2. Sessions with product views – These are all the sessions that involved a customer viewing a product page on your website.
3. Sessions with Add to Cart – These are all the sessions that involved customers adding products to their shopping cart.
4. Sessions with Checkout – These are all the sessions that involved a customer starting a checkout process on your website.
5. Sessions with Transactions – These are all the sessions that involved a customer completing a transaction/making a purchase on your website.
The shopping abandonment rates are shown by the red arrows and percentages underneath each stage of the funnel.
No Shopping Activity – All the sessions counted by GA in which no shopping activity was initiated by the customer.
No Cart Addition – All the sessions whereby customers viewed a product(s) on your website but didn’t add anything to their cart.
Cart Abandonment – All the sessions whereby a customer added a product to their cart but didn’t initiate the checkout process.
Checkout Abandonment – All the sessions whereby a customer initiated the checkout process but didn’t actually complete the purchase.
Possible Causes for Drop-Offs/Abandonment
Use the shopping behaviour analysis report to identify which stages have the biggest drop-offs and start working towards reducing them. Below are some possible reasons as to why certain stages of the shopping funnel may have a high drop-off rate:
No Shopping Activity – If a high percentage of your shopping abandonments are happening at this stage, it most likely means that the traffic that is coming to your store is low-quality traffic (i.e. people that have little to no interest in what your business has to offer). The best thing to do in this scenario to optimise your marketing campaigns and make sure that they are being targeted towards your most ideal target market.

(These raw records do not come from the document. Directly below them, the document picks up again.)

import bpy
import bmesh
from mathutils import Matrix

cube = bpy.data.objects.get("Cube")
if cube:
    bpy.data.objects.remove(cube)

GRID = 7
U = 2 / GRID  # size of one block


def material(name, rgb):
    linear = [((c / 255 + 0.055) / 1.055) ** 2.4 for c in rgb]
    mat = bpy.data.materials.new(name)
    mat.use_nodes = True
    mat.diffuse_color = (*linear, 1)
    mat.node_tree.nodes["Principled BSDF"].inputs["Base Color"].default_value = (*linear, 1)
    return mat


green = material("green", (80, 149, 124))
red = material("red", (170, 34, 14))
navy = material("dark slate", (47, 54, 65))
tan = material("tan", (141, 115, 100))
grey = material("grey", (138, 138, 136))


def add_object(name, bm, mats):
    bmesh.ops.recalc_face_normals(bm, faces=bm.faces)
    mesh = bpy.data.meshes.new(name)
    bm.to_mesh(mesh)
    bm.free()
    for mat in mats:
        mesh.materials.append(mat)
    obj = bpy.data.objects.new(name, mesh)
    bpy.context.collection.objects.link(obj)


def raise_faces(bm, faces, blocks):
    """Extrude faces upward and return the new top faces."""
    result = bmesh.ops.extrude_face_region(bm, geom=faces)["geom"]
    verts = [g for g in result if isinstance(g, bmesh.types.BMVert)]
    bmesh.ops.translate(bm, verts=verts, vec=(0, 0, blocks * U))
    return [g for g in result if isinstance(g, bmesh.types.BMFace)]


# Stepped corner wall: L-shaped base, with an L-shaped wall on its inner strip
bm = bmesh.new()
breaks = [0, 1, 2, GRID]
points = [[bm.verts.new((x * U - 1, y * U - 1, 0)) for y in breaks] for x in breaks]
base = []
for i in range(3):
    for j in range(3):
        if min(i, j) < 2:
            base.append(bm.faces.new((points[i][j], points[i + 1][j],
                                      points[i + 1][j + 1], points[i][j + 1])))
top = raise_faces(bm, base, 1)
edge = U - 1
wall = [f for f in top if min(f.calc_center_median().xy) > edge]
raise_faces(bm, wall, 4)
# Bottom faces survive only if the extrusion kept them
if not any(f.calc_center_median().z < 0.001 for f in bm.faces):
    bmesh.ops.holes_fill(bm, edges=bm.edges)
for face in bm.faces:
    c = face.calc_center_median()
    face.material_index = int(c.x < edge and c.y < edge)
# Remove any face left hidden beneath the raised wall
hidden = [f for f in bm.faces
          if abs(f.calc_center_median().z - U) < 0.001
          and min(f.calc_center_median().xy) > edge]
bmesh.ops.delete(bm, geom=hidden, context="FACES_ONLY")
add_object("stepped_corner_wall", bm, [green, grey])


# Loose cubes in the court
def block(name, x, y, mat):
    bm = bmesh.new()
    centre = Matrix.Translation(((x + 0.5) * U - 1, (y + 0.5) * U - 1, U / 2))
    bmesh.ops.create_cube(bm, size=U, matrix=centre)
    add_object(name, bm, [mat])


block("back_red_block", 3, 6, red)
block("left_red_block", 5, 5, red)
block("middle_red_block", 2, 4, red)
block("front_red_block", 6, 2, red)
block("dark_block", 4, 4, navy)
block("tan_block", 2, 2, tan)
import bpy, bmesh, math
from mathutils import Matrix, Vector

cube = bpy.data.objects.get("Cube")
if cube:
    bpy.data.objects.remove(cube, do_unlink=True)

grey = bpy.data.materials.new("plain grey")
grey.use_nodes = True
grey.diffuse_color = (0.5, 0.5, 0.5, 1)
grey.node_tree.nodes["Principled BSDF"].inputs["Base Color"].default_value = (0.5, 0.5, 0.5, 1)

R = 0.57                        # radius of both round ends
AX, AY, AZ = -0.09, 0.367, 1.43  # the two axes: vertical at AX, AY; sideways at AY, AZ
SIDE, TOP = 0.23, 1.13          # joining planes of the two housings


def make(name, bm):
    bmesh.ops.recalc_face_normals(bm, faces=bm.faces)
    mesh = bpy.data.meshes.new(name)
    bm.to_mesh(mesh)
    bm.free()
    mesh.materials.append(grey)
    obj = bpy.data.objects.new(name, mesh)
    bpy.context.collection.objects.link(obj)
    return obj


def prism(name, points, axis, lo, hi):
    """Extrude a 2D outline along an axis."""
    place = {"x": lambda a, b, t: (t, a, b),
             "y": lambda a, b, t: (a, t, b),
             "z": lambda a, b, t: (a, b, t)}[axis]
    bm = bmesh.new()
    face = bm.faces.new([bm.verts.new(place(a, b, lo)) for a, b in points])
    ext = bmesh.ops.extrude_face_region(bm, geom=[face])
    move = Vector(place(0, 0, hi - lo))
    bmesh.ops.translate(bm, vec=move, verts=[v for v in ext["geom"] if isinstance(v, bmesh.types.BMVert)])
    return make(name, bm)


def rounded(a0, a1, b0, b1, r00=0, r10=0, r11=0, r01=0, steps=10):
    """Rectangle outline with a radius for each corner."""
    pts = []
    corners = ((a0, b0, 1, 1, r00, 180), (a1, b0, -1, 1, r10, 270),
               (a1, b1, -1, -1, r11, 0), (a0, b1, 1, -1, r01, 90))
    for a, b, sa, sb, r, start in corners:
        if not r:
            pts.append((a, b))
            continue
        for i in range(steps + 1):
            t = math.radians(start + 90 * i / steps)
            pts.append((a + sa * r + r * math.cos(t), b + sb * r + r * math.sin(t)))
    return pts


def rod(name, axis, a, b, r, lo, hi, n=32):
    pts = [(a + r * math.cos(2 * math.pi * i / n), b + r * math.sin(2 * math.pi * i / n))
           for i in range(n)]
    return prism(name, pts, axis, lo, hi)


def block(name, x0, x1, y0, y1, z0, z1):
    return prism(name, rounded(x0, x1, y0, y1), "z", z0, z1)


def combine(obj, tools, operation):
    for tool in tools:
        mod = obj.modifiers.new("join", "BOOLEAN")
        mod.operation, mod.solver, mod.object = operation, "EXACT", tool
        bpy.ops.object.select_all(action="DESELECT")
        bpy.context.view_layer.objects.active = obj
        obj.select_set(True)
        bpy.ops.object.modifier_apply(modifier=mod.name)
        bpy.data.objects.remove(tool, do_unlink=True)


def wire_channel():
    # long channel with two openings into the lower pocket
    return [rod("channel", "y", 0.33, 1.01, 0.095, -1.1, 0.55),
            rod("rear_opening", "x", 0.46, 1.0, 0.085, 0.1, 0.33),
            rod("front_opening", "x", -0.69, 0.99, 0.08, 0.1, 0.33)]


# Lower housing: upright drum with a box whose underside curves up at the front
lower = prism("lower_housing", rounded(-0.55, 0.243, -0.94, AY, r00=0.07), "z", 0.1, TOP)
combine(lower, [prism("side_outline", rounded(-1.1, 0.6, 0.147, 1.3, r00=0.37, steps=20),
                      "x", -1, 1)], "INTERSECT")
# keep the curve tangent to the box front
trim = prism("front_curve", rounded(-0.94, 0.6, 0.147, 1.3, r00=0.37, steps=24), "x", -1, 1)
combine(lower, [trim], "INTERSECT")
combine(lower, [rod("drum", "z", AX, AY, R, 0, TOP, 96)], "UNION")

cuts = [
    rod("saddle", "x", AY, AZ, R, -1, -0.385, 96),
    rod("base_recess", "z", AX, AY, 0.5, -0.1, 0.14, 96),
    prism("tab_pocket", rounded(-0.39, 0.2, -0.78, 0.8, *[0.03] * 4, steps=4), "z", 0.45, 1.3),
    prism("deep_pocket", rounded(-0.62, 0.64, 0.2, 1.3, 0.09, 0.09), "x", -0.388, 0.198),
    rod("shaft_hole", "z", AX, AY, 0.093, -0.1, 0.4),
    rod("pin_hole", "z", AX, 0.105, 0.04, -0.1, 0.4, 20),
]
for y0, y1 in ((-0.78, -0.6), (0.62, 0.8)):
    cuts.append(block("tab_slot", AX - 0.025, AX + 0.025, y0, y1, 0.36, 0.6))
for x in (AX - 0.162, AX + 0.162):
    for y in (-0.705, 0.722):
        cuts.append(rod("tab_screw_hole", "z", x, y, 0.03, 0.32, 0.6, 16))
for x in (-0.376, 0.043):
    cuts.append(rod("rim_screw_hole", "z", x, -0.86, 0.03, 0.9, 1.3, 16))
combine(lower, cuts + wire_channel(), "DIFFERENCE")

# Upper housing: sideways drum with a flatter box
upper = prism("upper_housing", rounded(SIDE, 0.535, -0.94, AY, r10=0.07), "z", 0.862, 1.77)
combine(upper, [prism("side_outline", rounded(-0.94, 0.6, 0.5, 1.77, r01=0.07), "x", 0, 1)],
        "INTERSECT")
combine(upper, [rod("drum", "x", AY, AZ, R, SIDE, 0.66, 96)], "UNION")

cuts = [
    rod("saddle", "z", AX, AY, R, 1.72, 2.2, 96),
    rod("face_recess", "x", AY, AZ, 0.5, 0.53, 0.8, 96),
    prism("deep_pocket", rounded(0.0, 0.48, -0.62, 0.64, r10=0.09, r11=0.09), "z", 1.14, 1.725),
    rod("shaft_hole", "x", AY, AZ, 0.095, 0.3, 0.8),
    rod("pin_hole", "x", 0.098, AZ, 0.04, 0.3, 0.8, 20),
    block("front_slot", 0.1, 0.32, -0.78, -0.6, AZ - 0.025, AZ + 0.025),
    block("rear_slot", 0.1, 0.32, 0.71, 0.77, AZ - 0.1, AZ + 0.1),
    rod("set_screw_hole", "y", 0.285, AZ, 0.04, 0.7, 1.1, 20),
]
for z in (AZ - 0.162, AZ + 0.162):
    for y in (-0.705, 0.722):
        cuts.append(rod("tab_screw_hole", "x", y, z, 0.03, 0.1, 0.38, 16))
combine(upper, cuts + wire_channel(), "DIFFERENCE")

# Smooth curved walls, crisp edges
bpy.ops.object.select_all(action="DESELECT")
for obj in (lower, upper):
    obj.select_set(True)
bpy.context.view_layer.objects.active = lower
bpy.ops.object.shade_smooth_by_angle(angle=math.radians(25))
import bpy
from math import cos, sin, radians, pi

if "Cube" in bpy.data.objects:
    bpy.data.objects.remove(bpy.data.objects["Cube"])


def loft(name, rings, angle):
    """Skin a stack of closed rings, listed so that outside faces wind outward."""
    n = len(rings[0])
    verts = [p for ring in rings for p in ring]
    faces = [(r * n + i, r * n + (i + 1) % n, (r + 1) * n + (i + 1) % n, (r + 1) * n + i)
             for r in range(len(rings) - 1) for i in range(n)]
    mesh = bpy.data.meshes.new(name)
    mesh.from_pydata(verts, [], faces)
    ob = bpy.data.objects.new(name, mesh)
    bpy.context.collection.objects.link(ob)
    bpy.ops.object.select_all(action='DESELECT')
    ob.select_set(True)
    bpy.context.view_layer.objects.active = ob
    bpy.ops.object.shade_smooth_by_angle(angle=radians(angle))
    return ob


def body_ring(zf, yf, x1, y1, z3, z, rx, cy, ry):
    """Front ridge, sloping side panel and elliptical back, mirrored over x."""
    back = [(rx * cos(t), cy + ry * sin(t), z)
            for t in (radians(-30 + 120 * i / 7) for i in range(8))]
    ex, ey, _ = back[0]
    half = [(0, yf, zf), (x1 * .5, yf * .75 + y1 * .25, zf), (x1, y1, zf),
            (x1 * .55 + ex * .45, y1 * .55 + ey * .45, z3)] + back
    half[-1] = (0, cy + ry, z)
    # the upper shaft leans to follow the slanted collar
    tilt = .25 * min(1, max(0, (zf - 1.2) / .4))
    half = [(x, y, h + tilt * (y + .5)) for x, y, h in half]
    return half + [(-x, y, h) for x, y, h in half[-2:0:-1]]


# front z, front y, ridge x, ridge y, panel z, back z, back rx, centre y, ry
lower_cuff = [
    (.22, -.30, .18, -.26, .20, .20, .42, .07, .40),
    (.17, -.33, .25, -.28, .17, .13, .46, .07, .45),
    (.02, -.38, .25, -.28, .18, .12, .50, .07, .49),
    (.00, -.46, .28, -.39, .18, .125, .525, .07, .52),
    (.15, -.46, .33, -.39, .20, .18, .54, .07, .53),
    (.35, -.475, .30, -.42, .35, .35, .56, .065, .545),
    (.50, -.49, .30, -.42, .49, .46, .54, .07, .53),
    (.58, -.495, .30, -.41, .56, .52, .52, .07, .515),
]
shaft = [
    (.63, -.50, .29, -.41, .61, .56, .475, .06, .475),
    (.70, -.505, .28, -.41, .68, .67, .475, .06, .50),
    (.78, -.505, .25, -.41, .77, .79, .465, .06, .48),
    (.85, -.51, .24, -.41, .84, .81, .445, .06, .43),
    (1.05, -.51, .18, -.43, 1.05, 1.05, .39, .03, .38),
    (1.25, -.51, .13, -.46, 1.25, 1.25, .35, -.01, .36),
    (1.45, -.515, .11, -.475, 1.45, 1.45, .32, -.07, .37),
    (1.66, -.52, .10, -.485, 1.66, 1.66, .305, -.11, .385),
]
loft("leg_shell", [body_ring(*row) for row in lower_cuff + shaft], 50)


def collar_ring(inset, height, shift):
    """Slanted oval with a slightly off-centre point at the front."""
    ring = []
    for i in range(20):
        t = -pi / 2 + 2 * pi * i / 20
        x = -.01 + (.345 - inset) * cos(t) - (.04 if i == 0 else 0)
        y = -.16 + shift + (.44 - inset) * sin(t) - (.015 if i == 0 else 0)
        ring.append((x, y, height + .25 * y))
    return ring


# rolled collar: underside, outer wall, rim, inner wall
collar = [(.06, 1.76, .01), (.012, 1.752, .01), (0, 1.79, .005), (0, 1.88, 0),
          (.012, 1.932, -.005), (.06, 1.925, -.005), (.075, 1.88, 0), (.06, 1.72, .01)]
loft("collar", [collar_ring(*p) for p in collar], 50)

No Cart Addition – If a high percentage of shopping abandonments are happening at this stage, this means visitors are coming to your website, looking at what your selling, but aren’t being compelled to buy. In other words, your product description pages aren’t doing their job well.
Review your product description pages - Make that aren’t missing any vital information and play to certain positive emotions of your visitors (Pleasure, Relief, Joy, Pride, etc). Also, ensure that your product detail pages don’t have any technical errors they may be dissuading people to buy from you.
Cart Abandonment – If a high percentage of shopping abandonments are happening at this stage, it means that a lot of your visitors are coming to your website, seeing a product that they are interested in, adding that product to their cart but for whatever reason… they don’t initiate the checkout process.
The most common reasons for cart abandonment are:
· Better price/offer found elsewhere
· High/Unexpected charges
· Customer adds an item to cart with the intention of buying but forgets to come back
eCommerce customers rarely buy from a website on their first visit and often compare prices/offers between similar websites before deciding where to make the purchase.
Using various remarketing strategies is a very effective way of recovering lost sales and reminding customers who drop-out at this stage to come back and by from you.
Checkout Abandonment – If a high percentage of shopping abandonments are happening at this stage, it means that a lot of your visitors are coming to your website, seeing a product that they are interested in, adding that product to the cart, starting the checkout process but then for whatever reason… they don’t make the payment and complete the process.
In my opinion, this stage is the most crucial stage of the shopping funnel and should always be the priority of focus. Check out my Using Google Analytics to reduce Checkout Abandonment article for in-depth instructions on how to reduce your website’s checkout abandonment.
If you have any questions or would like us to assist in reducing the shopping abandonment of your eCommerce business – get in touch by emailing us at email@example.com and we'll be happy to help.
Thanks for reading.